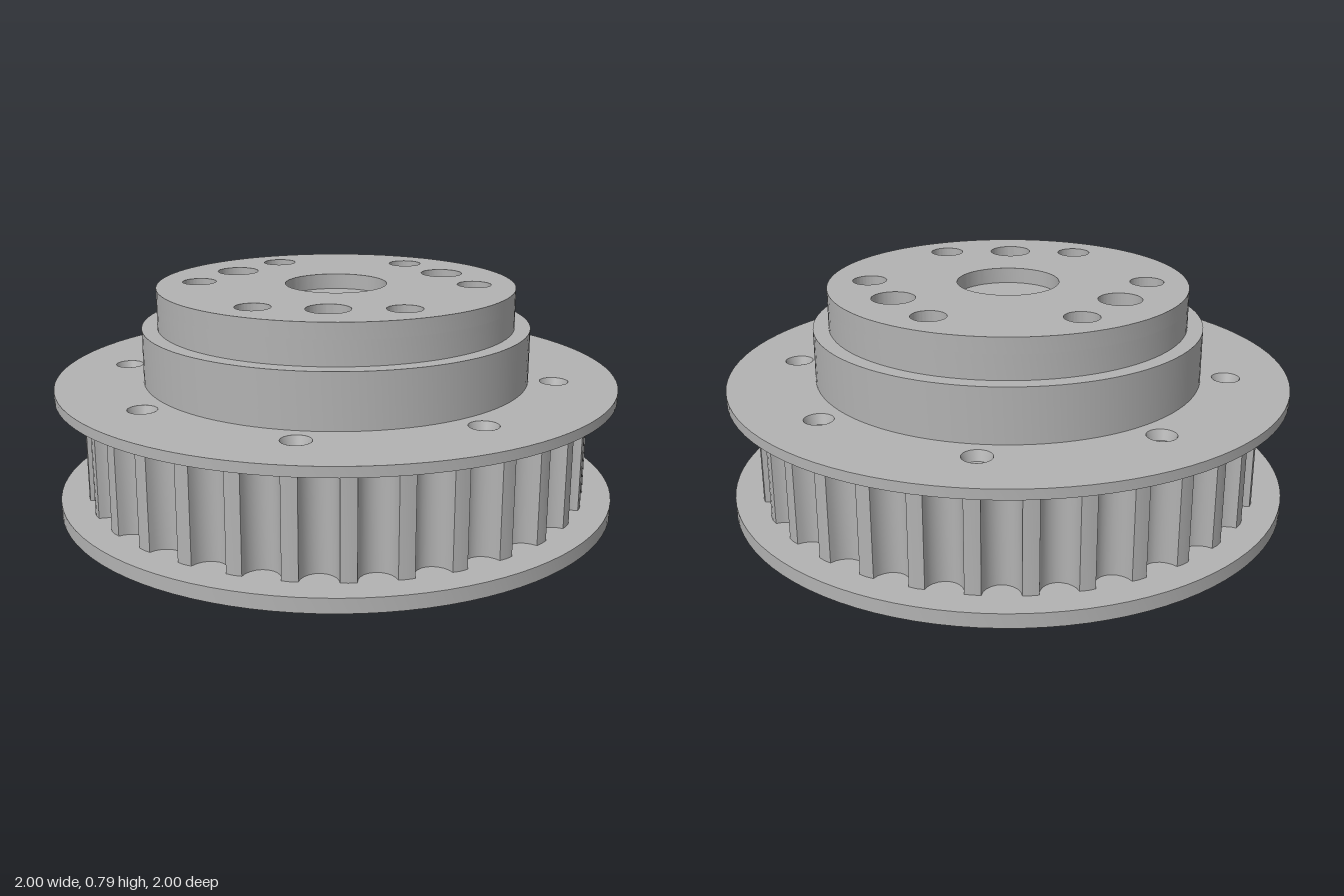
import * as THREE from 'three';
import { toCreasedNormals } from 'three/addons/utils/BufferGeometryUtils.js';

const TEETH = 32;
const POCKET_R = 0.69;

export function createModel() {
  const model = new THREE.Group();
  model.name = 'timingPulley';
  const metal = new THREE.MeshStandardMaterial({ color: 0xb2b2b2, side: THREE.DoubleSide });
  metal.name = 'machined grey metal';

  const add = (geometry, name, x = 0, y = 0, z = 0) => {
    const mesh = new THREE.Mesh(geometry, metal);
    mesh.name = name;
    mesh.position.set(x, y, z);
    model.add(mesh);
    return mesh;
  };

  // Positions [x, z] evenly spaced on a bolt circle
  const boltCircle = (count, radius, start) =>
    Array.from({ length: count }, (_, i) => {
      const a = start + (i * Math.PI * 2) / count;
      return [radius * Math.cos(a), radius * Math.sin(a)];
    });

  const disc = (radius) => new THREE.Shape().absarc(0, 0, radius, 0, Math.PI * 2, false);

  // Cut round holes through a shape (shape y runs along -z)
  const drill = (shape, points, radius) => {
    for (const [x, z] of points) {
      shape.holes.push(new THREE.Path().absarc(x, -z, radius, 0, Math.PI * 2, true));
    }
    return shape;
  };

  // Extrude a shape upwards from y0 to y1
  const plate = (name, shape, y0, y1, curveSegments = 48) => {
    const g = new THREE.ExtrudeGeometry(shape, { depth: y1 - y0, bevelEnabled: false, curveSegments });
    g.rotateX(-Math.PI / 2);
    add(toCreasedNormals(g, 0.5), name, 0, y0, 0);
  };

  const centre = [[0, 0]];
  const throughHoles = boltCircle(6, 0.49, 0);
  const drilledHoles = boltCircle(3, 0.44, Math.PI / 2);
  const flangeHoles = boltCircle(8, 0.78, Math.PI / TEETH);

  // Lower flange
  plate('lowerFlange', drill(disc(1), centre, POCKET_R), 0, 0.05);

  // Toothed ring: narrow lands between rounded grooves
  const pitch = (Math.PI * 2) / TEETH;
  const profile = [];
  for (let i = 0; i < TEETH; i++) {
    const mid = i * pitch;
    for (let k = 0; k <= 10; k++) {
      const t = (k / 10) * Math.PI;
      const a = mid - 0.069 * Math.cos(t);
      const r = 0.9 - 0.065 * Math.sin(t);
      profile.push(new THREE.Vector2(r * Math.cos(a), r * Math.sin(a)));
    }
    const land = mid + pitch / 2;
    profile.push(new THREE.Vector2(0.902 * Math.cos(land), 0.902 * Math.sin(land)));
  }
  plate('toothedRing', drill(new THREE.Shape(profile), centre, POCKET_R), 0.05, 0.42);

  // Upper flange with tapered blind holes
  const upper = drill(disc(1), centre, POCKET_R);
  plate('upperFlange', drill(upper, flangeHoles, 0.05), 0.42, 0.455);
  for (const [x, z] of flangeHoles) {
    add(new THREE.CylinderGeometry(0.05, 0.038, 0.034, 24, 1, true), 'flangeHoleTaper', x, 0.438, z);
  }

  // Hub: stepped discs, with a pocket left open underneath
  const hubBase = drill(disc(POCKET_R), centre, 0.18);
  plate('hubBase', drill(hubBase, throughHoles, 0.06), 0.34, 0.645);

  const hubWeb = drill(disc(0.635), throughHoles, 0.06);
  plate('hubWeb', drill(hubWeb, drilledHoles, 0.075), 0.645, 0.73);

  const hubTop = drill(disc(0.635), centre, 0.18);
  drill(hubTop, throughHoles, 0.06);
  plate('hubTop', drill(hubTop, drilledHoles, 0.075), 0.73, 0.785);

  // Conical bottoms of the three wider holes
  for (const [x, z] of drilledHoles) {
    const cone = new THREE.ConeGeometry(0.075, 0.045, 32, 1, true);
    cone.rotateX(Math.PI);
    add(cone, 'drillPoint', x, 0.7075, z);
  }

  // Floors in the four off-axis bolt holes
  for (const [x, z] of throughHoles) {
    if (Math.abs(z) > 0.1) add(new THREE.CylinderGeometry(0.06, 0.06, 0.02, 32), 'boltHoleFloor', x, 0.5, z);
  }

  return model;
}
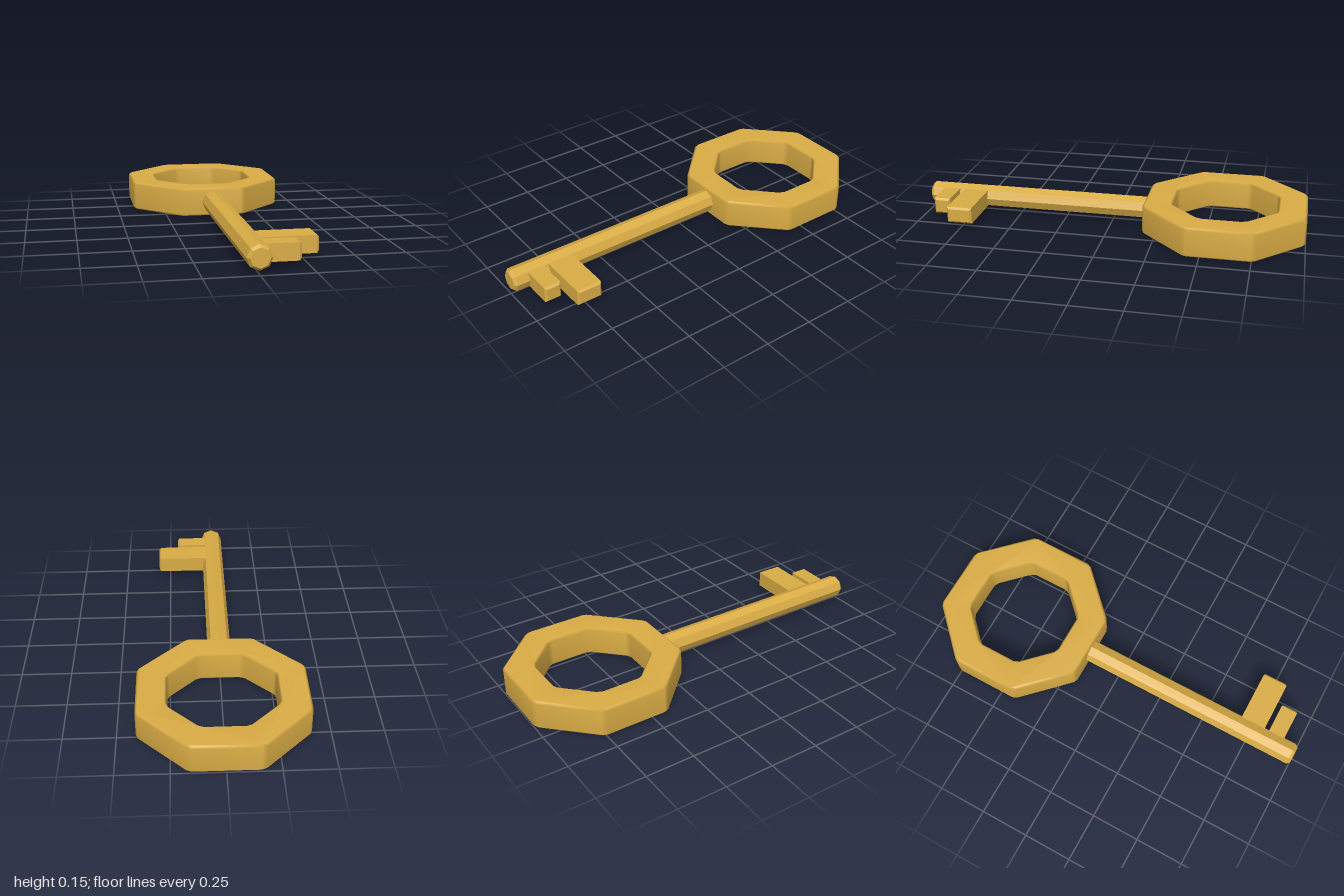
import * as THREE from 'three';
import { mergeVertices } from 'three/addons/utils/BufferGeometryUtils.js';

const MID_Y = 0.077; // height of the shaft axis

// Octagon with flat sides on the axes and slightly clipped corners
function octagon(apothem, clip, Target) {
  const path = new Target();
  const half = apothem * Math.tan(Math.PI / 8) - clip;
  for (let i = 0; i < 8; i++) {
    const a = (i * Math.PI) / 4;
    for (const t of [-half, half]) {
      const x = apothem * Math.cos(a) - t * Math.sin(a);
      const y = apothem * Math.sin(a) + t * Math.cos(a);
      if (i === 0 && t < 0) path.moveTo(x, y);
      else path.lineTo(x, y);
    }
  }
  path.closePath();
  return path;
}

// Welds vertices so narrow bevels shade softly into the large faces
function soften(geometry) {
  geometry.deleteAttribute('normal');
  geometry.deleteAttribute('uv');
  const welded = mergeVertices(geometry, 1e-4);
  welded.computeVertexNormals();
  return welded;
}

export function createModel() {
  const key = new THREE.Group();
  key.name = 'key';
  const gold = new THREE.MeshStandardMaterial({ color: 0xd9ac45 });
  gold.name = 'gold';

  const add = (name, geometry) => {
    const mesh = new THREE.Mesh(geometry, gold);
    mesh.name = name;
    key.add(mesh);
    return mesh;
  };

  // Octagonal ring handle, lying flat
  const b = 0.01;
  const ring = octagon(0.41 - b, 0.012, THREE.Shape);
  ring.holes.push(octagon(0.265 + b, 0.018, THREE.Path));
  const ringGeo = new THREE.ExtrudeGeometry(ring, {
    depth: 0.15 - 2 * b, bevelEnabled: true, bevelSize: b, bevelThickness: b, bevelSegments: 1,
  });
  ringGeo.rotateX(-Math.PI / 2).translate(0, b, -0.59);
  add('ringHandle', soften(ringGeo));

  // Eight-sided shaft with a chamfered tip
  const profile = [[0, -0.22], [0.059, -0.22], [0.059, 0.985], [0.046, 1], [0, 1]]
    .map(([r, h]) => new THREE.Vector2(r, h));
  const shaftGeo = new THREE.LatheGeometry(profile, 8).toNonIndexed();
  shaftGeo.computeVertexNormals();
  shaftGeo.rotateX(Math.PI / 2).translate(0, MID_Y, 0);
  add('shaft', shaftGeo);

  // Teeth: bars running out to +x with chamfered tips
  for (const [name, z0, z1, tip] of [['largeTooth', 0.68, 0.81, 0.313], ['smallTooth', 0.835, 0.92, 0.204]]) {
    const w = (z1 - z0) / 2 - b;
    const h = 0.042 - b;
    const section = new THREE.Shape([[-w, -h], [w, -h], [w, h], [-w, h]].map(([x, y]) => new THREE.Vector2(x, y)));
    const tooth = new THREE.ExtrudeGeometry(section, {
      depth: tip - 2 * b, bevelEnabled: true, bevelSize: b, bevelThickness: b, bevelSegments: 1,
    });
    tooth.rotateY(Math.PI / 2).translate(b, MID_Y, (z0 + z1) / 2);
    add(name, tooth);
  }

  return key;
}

...

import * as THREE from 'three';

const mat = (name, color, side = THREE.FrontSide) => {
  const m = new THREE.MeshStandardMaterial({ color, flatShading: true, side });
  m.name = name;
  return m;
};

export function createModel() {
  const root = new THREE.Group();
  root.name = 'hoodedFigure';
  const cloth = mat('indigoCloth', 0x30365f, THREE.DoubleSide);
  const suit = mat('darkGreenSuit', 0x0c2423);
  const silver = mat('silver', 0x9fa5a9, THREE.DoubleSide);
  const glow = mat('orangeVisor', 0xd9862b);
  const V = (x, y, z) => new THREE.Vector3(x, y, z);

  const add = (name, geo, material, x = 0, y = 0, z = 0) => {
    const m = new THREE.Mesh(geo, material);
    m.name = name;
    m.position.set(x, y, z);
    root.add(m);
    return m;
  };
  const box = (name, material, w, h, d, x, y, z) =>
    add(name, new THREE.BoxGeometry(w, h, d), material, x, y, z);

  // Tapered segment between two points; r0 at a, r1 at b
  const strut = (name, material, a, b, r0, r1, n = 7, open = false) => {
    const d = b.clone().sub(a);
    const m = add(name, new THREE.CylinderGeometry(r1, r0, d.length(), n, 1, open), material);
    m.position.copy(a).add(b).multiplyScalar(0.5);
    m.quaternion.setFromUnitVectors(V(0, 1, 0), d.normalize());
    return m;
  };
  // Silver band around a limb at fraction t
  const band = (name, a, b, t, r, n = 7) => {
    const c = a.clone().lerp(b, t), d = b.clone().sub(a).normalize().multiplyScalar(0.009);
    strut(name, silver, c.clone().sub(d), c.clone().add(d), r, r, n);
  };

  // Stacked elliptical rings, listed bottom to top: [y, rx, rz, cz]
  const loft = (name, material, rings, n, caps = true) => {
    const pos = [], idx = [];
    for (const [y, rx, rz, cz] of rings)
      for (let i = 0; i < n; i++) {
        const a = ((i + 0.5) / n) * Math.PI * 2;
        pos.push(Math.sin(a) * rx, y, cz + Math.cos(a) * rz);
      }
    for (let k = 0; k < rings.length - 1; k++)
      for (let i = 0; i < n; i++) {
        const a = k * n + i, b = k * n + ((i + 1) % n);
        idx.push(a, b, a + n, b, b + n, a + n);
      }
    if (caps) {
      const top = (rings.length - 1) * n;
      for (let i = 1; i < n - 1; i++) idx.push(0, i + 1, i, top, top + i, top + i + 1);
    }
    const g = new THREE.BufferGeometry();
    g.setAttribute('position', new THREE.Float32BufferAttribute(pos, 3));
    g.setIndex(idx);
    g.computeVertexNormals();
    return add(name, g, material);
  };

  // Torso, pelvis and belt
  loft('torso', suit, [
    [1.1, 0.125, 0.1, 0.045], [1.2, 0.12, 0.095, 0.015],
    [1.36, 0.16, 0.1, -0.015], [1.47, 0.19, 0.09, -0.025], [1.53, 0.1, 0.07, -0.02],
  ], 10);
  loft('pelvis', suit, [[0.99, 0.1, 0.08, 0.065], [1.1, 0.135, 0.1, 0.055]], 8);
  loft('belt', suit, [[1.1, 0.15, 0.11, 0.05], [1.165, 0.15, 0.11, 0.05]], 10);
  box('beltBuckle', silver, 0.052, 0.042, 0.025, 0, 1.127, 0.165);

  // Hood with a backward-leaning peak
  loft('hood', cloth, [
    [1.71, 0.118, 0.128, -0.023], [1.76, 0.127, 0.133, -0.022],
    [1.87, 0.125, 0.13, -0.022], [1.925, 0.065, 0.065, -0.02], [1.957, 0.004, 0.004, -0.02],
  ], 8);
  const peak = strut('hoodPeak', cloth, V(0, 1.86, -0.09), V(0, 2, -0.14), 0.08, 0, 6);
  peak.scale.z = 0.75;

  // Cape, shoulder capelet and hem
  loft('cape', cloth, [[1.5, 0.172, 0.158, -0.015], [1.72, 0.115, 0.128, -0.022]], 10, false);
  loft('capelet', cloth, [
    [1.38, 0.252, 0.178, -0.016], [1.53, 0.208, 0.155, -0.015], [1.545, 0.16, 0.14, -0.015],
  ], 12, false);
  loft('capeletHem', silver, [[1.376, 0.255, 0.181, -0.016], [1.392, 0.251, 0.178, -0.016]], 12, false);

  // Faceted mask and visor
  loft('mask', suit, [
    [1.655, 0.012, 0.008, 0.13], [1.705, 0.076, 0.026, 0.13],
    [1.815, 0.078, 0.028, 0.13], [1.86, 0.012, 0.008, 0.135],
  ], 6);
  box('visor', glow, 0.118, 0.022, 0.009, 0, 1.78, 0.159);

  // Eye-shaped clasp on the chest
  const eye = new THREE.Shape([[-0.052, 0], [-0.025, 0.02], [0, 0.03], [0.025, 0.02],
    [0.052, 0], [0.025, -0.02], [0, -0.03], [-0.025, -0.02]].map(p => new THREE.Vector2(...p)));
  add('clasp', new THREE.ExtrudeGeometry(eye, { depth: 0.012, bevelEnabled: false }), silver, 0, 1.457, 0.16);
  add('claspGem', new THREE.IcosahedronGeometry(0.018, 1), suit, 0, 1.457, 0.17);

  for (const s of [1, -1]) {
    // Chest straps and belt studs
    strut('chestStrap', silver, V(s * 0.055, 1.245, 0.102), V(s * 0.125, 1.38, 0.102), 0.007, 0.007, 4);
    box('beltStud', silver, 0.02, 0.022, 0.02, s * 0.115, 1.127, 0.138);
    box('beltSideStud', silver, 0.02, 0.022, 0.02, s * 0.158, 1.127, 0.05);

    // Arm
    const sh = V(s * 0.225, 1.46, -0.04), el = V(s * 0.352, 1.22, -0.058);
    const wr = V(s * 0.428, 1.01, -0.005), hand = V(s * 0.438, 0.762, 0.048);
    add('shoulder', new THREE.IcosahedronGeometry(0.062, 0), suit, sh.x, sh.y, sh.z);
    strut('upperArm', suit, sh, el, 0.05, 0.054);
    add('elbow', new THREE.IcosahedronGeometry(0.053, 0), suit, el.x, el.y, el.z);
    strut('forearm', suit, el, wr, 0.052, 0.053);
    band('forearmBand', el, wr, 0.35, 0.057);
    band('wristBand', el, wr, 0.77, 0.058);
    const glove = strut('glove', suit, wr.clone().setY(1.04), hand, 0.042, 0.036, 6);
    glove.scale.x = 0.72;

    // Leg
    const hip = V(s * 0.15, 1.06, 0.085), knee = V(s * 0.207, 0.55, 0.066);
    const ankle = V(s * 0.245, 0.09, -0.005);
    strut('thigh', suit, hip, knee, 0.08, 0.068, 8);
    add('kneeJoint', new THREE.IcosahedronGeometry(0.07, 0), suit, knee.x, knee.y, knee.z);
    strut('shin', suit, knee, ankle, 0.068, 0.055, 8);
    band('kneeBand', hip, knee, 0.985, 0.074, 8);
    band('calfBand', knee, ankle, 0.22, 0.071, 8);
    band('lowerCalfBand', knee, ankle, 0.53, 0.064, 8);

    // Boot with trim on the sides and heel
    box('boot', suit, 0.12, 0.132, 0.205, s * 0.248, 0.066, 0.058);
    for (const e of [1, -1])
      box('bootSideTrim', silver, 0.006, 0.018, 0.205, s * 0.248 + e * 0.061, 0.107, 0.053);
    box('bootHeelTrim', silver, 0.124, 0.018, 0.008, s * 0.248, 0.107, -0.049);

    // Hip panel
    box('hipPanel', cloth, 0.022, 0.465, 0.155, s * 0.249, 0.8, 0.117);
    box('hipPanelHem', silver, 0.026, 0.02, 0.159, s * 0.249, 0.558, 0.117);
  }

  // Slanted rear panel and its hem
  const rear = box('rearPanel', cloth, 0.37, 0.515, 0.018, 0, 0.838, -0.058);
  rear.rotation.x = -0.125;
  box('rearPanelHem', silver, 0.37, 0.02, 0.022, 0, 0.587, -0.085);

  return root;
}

_EXERCISE GOAL_
Retrieve all lines from the data that contain the string "MeshStandardMaterial".

_REPLY TO THE TASK_
  const metal = new THREE.MeshStandardMaterial({ color: 0xb2b2b2, side: THREE.DoubleSide });
  const gold = new THREE.MeshStandardMaterial({ color: 0xd9ac45 });
  const m = new THREE.MeshStandardMaterial({ color, flatShading: true, side });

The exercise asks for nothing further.